Lately I have been thinking about how intentional practice seeped into my consciousness. “Seeped” feels like the right verb for a concept that is still evolving and taking shape, admittedly at a slow but steady pace, gently nudging me along. I believe that almost all ideas are influenced by others’ ideas. At the time I was coming upon intentional practice, I had been conducting evaluations for many years, reading Stephen Weil’s and others’ articles and books, witnessing changes in how museums were behaving in response to outside pressures, and wondering why evaluation seemed to have seemingly little effect on museum practice. In this case, when I say “museum practice,” I actually mean the whole museum rather than an individual museum program or exhibition. The glass wasn’t completely half empty, but I was bothered by a few practices I was witnessing.

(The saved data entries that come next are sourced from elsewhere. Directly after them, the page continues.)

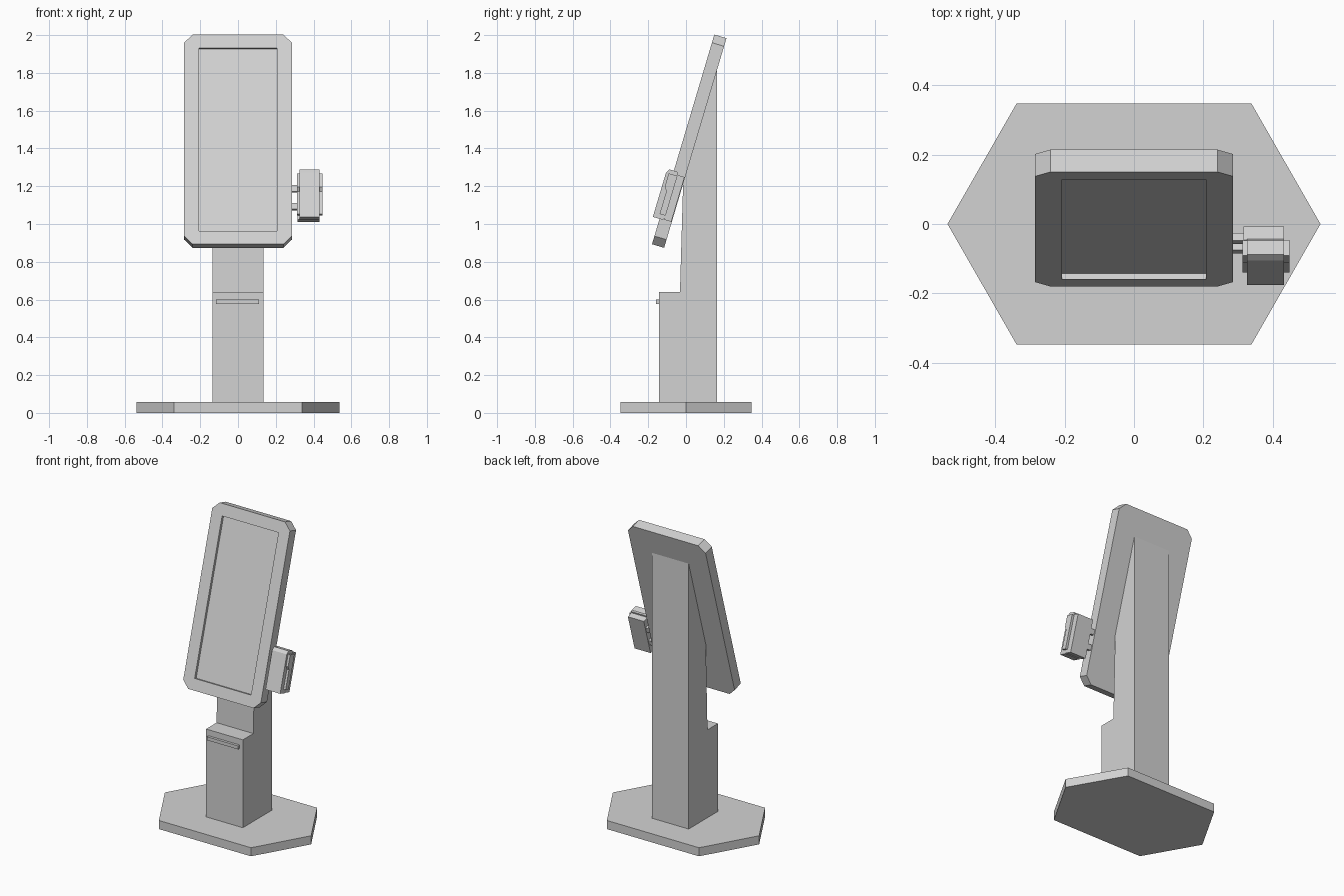
import bpy
import bmesh
from mathutils import Vector

if "Cube" in bpy.data.objects:
    bpy.data.objects.remove(bpy.data.objects["Cube"], do_unlink=True)

grey = bpy.data.materials.new("light_grey")
grey.use_nodes = True
colour = (0.65, 0.65, 0.65, 1)
grey.diffuse_color = colour
grey.node_tree.nodes["Principled BSDF"].inputs["Base Color"].default_value = colour

# Tilted frame of the display: depth runs into it, rise runs up its face
CORNER = Vector((0, -0.18, 0.893))
RISE = Vector((0, 0.285, 0.9585)).normalized()
DEPTH = Vector((0, RISE.z, -RISE.y))


def tilted(x, u, v):
    return CORNER + Vector((x, 0, 0)) + DEPTH * u + RISE * v


def prism(name, outline, sweep):
    """Extrude a planar outline along a vector."""
    bm = bmesh.new()
    face = bm.faces.new([bm.verts.new(p) for p in outline])
    top = bmesh.ops.extrude_face_region(bm, geom=[face])["geom"]
    bmesh.ops.translate(bm, vec=sweep, verts=[g for g in top if isinstance(g, bmesh.types.BMVert)])
    bmesh.ops.recalc_face_normals(bm, faces=bm.faces)
    mesh = bpy.data.meshes.new(name)
    bm.to_mesh(mesh)
    bm.free()
    mesh.materials.append(grey)
    obj = bpy.data.objects.new(name, mesh)
    bpy.context.collection.objects.link(obj)
    return obj


def side_prism(name, profile, x0, x1):
    return prism(name, [Vector((x0, y, z)) for y, z in profile], Vector((x1 - x0, 0, 0)))


def tilted_prism(name, profile, x0, x1):
    return prism(name, [tilted(x0, u, v) for u, v in profile], Vector((x1 - x0, 0, 0)))


def tilted_box(name, x0, x1, u0, u1, v0, v1):
    return tilted_prism(name, [(u0, v0), (u1, v0), (u1, v1), (u0, v1)], x0, x1)


# Hexagonal foot
foot = [(0.537, 0), (0.338, 0.347), (-0.338, 0.347), (-0.537, 0), (-0.338, -0.347), (0.338, -0.347)]
prism("base_plate", [Vector((x, y, 0)) for x, y in foot], Vector((0, 0, 0.057)))

# Stepped column, its upper front lying against the display
side_prism("column", [(-0.142, 0.057), (0.165, 0.057), (0.165, 1.83), (-0.015, 1.225),
                      (-0.032, 0.64), (-0.142, 0.64)], -0.135, 0.135)
side_prism("slot_lip", [(-0.159, 0.577), (-0.142, 0.577), (-0.142, 0.6), (-0.159, 0.6)], -0.117, 0.112)

# Display housing with clipped corners
W, H, C, T = 0.285, 1.158, 0.045, 0.067
half = [(W - C, 0), (W, C), (W, H - C), (W - C, H)]
outline = half + [(-x, v) for x, v in reversed(half)]
display = prism("display_housing", [tilted(x, 0, v) for x, v in outline], DEPTH * T)

# Recessed screen
cutter = tilted_box("screen_cutter", -0.207, 0.207, -0.05, 0.017, 0.073, 1.083)
cutter.hide_render = True
cut = display.modifiers.new("screen_recess", 'BOOLEAN')
cut.operation = 'DIFFERENCE'
cut.solver = 'EXACT'
cut.object = cutter
bpy.context.view_layer.objects.active = display
bpy.ops.object.modifier_apply(modifier=cut.name)
bpy.data.objects.remove(cutter, do_unlink=True)

# Card reader on the side, held by two pegs
for label, v in (("upper", 0.32), ("lower", 0.222)):
    tilted_box(label + "_peg", W - 0.01, 0.33, 0.038, 0.06, v - 0.017, v + 0.017)
tilted_box("reader_back", 0.315, 0.432, 0.024, 0.064, 0.143, 0.39)
tilted_prism("reader_body", [(-0.037, 0.14), (0.017, 0.14), (0.024, 0.15), (0.024, 0.4),
                             (0.017, 0.406), (-0.025, 0.406), (-0.037, 0.385)], 0.325, 0.432)
tilted_prism("reader_cradle", [(-0.007, 0.165), (0.026, 0.165), (0.026, 0.385), (-0.022, 0.385),
                               (-0.022, 0.31), (-0.007, 0.29)], 0.313, 0.447)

About 15 years ago I started to feel disturbed by the dangerous game that some museums were playing—ones that were so focused on bolstering attendance that they were hosting exhibitions just to bring in high volumes of visitors, regardless of whether the exhibitions reflected their core mission or purpose. For example, why would a history museum host Body Worlds other than to enjoy an uptick in visitor numbers? Or, why would an art museum host exhibitions featuring impressionism year after year? Perhaps the local community demanded that their museums host these exhibitions, but it is more likely that the museums were thinking about numbers—as in visitors and in dollars and cents. (Apparently this kind of thing is still present, as indicated by this week’s New York Times article about MoMA and its director where the reporter notes “. . . there have been complaints from veteran patrons that the museum has grown too fast and lost much of its soul in courting the crowd.”( http://www.nytimes.com/2014/04/21/arts/momas-expansion-and-director-draw-critics.html?src=me&_r=0) Loss of soul well describes what I was witnessing and thinking a decade and a half ago.) Ideas about intentional practice were emerging (although I didn’t know it at the time), and I eventually wrote an article titled “Self Portrait: Know Thy Self then Serve your Public” that Museum News published. I make the point museums need to know and articulate their core values, assets (intellectual and otherwise), and passions so they can exude continuously them if visitors are to have personally meaningful experiences.
Around the same time I was starting to realize that the evaluation field was focused almost entirely on studying individual projects (exhibitions and programs) and it had not explored the effect of the whole museum experience. I observed that evaluation was conceived of and conducted in much the same way museums were managed—each department did its own thing and sometimes individuals did their own thing—without considering other parts of the museum or other colleagues. I recognized that evaluation, as a practice, was benefiting particular programs and exhibitions and even individuals, but I wondered if evaluation could be a more holistic endeavor organizationally, so it could benefit the whole museum. I thought about what might be missing from the practice of evaluation and in the ways museums were doing their work and quietly started to think about developing evaluative strategies that could more adequately serve the whole museum. I also wanted museums to regain focus on their soul and core purpose and I wanted to be able to study the difference museums were making in people’s lives. However, I learned through my evaluation practice that without a statement of intent, I really couldn’t study anything at all. I believe that museums must state their intentions—not just so evaluators can determine whether they have achieved them—but articulating intentions is an excellent planning strategy for museum practitioners; it keeps them focused on their desired end result, which helps them make decisions accordingly. After all this thinking I felt like I had arrived at a new place and passion; I wanted to develop strategies to help evaluators and museums approach their work more collaboratively, holistically, and intentionally.
My belief in the value of intentionality was steadfast, resulting from conducting museum evaluations—program by program, exhibition by exhibition—for over twenty years. I was transferring what I learned from exhibition and program evaluations—successful programs and exhibitions emerge from work that is focused on a core idea, deliberate in exemplifying that core idea, articulate in describing that core idea, and designing components that support the core idea. I also learned that if a museum does not have passion for the core idea, their work will be substandard, and visitors will know the difference. I believed in what I had learned—enough so that I wanted to apply the ideas to a larger entity—the whole museum, and thus was born our intentionality work with museums.